Cambridge has a strong tradition in Neuroscience, having hosted the first analyses of neural signalling in the 1930s (Matthews, Adrian), determination of the mechanisms of action potential generation in the 1950s (Hodgkin & Huxley), and some of the first theoretical approaches to function in brain circuits since the 1960s (Marr, Barlow). Neuroscience at Cambridge continues to grow and to incorporate new ideas and new approaches. This breadth of interest and expertise is reflected in the diversity of research in the merged department, with integration across disciplines and departments. For descriptive purposes our Neuroscience research can be divided into three 'levels', cellular & molecular, systems and behavioural.
- At Cellular and Molecular Level we have substantial strength with groups working on synaptic transmission, local network properties and plasticity in local neural circuits (Jones, Parker, Robinson), aspects of molecular signalling and sensory transduction (Crawford, Hardie, Matthews, Schwiening, Thomas) and developmental neurobiologists working on problems associated with building the brain (Adams, Baker, Brand, Bray, Cook, Harris, Holt, Keynes, Rogers).
- At Neural Systems Level strong groupings work on the representation and processing of information in sensory systems (Barlow, Mason, Patterson, Tolhurst, Winter) in motor systems (Carpenter, Edgley & Parker) and in neuroendocrine systems (Colledge, Dyball).
- At the level of Behaviour, we have groups working on aspects of motivation and cognition (Barlow, Carpenter, Roberts, Schultz).
People specializing in this area
Visualising morphogenetic mechanisms
Neurogenic placodes and the neural crest: development of the vertebrate peripheral sensory nervous system
Stem cells to synapses: regulation of self-renewal and differentiation in the nervous system
Neural and epidermal development in Drosophila: from signalling to morphogenesis

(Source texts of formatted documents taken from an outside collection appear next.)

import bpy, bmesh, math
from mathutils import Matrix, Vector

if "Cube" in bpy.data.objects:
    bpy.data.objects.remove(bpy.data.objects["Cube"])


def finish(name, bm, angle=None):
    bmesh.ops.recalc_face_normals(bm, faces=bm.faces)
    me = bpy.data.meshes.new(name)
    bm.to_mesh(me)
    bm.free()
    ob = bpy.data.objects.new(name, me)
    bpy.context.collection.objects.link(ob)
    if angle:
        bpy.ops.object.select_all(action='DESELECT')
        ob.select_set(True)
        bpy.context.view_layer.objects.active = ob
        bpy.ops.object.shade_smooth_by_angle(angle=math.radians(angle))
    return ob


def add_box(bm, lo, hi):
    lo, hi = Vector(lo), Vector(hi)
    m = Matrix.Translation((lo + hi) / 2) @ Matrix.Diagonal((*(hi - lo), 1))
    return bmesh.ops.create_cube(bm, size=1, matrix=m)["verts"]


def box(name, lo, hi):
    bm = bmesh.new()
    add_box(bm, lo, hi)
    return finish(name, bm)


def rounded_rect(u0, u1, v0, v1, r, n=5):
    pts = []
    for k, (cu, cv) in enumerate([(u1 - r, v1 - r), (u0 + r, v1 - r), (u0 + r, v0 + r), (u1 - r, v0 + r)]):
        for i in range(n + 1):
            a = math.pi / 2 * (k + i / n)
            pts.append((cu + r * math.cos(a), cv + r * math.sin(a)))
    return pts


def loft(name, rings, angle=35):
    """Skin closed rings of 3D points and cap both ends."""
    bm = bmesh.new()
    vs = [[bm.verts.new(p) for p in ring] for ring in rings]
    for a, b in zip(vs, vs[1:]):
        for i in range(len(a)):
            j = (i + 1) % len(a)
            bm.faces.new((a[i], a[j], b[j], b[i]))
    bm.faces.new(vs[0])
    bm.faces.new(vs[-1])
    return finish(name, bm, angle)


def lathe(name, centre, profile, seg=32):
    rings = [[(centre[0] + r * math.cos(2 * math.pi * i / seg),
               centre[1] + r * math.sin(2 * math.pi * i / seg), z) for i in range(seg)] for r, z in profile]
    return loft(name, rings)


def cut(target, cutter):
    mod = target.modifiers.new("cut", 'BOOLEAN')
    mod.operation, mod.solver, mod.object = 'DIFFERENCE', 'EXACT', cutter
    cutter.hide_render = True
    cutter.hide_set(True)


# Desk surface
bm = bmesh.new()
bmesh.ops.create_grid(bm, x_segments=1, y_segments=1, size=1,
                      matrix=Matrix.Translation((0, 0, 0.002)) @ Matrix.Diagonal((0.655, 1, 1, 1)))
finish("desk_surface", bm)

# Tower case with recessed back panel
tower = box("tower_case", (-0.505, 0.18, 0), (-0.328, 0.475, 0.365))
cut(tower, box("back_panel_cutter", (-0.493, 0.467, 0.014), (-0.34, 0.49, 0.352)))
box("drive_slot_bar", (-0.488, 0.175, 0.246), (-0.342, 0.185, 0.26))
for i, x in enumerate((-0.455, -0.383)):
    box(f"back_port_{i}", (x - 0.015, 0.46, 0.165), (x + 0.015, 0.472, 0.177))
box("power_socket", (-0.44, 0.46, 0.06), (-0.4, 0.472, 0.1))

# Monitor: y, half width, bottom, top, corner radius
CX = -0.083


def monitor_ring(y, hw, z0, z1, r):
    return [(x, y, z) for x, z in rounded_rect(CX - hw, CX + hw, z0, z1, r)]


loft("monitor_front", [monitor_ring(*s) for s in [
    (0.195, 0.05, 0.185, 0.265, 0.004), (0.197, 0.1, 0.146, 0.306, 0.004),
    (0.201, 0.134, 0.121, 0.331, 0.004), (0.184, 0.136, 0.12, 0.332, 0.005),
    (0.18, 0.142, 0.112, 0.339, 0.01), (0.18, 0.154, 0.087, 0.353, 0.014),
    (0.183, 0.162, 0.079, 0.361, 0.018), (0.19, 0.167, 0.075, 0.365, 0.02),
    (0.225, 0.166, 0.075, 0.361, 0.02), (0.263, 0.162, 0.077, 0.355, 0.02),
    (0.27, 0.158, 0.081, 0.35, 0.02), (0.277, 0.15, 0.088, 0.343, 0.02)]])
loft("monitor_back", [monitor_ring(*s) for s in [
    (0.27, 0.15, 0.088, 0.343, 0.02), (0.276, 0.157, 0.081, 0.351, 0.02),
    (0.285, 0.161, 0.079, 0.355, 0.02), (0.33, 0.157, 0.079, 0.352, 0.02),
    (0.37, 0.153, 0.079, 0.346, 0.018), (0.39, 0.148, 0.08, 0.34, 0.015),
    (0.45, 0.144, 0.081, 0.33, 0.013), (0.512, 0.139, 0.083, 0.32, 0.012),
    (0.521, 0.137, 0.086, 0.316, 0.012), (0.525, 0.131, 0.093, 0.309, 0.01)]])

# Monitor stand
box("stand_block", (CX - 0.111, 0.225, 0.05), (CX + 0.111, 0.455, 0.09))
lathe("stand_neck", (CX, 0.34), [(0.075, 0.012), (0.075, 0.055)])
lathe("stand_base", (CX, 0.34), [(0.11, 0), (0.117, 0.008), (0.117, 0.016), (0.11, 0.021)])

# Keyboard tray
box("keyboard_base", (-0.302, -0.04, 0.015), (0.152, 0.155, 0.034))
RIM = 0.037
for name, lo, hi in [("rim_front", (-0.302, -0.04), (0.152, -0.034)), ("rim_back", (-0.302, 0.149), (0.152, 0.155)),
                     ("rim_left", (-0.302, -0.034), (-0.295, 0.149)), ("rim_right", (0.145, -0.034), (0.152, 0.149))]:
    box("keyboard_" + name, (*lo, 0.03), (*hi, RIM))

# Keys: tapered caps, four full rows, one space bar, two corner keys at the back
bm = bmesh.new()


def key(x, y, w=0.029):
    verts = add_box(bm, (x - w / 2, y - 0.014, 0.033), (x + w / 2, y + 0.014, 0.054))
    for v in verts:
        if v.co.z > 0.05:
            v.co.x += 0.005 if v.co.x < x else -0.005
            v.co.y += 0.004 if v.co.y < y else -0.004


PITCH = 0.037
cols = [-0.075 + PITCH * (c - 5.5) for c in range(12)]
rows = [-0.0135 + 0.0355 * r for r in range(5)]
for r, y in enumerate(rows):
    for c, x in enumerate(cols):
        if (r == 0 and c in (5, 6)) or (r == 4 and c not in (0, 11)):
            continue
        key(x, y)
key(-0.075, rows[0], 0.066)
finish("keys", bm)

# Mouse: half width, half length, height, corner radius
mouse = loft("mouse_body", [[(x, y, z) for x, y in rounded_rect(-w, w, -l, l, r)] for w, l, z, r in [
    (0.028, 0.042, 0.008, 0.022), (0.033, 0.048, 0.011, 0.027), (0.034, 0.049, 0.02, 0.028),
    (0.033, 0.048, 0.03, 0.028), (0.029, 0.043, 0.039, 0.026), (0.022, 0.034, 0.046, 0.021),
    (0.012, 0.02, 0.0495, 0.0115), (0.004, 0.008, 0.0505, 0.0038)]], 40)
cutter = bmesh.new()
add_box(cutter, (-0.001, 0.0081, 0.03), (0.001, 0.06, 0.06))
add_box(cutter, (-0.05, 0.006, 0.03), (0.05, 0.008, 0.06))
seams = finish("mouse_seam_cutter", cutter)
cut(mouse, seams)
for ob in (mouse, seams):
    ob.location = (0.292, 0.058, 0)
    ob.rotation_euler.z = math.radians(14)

Molecular embryogenesis of the visual system
Axon guidance in the developing brain
Development and repair of the nervous system, and vertebral segmental patterning